──────── EXTRACTED INFORMATION

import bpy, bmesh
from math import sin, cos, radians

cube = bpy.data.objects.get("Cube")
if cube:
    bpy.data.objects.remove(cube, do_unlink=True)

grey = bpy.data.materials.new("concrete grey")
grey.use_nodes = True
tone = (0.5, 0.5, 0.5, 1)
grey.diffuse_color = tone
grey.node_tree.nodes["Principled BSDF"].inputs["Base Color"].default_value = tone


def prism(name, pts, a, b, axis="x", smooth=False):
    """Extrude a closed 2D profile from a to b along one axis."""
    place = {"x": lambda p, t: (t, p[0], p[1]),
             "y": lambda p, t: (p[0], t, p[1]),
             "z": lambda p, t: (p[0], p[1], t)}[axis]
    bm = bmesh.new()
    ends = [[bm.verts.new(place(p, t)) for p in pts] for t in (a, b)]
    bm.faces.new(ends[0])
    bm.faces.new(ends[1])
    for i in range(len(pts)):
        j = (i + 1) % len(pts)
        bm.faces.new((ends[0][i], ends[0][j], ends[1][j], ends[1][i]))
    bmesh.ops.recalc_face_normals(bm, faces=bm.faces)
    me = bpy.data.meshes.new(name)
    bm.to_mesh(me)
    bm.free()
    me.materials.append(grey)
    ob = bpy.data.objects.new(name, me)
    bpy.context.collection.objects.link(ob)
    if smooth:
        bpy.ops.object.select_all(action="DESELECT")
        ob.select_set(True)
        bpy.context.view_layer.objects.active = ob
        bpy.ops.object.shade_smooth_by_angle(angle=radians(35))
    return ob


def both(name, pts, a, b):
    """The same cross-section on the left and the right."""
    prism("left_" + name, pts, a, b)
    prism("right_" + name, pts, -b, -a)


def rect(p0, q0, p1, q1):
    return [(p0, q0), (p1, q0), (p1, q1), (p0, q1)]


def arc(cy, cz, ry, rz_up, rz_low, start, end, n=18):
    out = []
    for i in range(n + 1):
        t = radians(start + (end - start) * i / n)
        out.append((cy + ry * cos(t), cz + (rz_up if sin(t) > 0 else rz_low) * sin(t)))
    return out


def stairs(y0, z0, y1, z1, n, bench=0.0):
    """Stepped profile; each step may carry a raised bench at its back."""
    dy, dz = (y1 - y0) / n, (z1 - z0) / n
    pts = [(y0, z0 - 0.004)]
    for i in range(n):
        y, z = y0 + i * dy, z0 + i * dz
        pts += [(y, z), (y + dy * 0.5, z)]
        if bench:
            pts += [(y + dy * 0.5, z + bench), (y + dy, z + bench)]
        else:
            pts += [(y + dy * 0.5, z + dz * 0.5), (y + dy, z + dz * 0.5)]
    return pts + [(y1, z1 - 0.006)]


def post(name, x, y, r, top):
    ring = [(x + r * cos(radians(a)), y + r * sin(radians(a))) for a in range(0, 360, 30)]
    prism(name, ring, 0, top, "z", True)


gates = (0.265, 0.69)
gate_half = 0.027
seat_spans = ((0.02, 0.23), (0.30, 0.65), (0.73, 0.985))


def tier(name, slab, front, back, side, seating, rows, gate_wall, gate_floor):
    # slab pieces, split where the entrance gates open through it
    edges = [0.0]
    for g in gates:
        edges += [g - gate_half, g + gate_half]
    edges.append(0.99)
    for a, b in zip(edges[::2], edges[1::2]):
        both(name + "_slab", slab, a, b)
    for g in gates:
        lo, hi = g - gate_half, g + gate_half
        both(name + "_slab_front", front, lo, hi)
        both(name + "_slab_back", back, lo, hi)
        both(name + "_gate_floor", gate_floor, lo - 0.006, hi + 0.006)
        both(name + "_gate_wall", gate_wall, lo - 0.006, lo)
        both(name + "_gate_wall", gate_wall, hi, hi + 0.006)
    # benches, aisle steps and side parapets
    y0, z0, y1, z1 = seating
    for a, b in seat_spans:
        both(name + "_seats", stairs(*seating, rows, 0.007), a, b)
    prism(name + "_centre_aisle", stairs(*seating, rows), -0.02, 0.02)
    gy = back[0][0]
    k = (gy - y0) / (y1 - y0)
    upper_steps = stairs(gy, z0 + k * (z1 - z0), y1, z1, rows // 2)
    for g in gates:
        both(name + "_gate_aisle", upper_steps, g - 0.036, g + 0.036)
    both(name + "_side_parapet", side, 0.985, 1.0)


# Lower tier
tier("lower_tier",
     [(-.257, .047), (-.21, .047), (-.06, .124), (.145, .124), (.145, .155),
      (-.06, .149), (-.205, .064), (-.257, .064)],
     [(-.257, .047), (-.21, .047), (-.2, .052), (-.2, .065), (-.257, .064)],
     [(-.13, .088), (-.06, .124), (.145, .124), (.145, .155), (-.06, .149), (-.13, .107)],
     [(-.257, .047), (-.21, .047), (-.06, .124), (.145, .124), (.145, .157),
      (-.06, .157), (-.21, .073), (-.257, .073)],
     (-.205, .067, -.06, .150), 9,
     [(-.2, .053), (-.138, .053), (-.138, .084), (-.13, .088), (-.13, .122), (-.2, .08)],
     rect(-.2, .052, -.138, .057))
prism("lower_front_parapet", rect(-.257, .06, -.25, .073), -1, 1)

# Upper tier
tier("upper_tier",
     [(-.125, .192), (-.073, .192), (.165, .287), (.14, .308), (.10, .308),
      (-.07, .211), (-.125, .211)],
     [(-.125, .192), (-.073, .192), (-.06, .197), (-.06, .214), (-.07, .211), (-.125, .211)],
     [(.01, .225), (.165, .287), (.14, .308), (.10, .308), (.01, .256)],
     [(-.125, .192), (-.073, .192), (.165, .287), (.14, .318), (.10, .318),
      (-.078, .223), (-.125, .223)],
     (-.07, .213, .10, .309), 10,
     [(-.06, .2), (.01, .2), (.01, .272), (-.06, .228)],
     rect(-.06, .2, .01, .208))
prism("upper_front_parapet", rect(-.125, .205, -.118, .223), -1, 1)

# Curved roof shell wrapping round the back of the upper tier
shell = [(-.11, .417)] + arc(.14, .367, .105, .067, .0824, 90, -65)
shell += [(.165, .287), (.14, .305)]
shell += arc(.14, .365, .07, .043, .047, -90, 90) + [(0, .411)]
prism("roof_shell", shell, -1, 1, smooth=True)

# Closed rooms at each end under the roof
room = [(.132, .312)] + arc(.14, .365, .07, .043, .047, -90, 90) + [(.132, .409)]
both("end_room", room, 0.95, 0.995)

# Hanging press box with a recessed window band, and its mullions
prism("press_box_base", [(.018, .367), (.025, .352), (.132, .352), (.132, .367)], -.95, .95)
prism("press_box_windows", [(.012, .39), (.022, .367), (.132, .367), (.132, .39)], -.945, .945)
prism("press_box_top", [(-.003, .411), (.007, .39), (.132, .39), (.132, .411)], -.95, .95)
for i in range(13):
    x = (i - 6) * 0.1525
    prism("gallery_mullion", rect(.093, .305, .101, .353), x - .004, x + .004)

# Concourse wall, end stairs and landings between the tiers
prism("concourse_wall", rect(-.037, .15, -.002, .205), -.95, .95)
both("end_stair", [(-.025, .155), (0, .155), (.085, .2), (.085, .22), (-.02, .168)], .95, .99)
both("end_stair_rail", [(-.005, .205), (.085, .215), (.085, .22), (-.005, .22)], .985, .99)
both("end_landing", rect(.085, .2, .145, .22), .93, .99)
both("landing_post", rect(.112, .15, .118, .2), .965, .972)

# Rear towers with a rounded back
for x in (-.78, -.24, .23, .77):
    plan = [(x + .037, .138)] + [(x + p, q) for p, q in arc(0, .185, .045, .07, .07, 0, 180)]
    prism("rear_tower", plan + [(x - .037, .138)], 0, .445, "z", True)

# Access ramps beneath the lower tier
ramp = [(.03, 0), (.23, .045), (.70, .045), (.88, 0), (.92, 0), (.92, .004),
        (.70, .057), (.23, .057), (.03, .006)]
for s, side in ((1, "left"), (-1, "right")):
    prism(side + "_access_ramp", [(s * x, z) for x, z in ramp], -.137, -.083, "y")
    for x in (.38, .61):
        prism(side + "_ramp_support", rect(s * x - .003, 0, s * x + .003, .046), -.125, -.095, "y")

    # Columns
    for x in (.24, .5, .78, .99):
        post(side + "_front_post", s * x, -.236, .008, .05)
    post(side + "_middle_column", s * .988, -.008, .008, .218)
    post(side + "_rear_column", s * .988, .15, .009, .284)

────────────────

■ **WHAT IS BEING ASKED**: Whenever a line in the data holds "materials", copy that line.

■ **ANSWER FOR THE TASK**:
grey = bpy.data.materials.new("concrete grey")
    me.materials.append(grey)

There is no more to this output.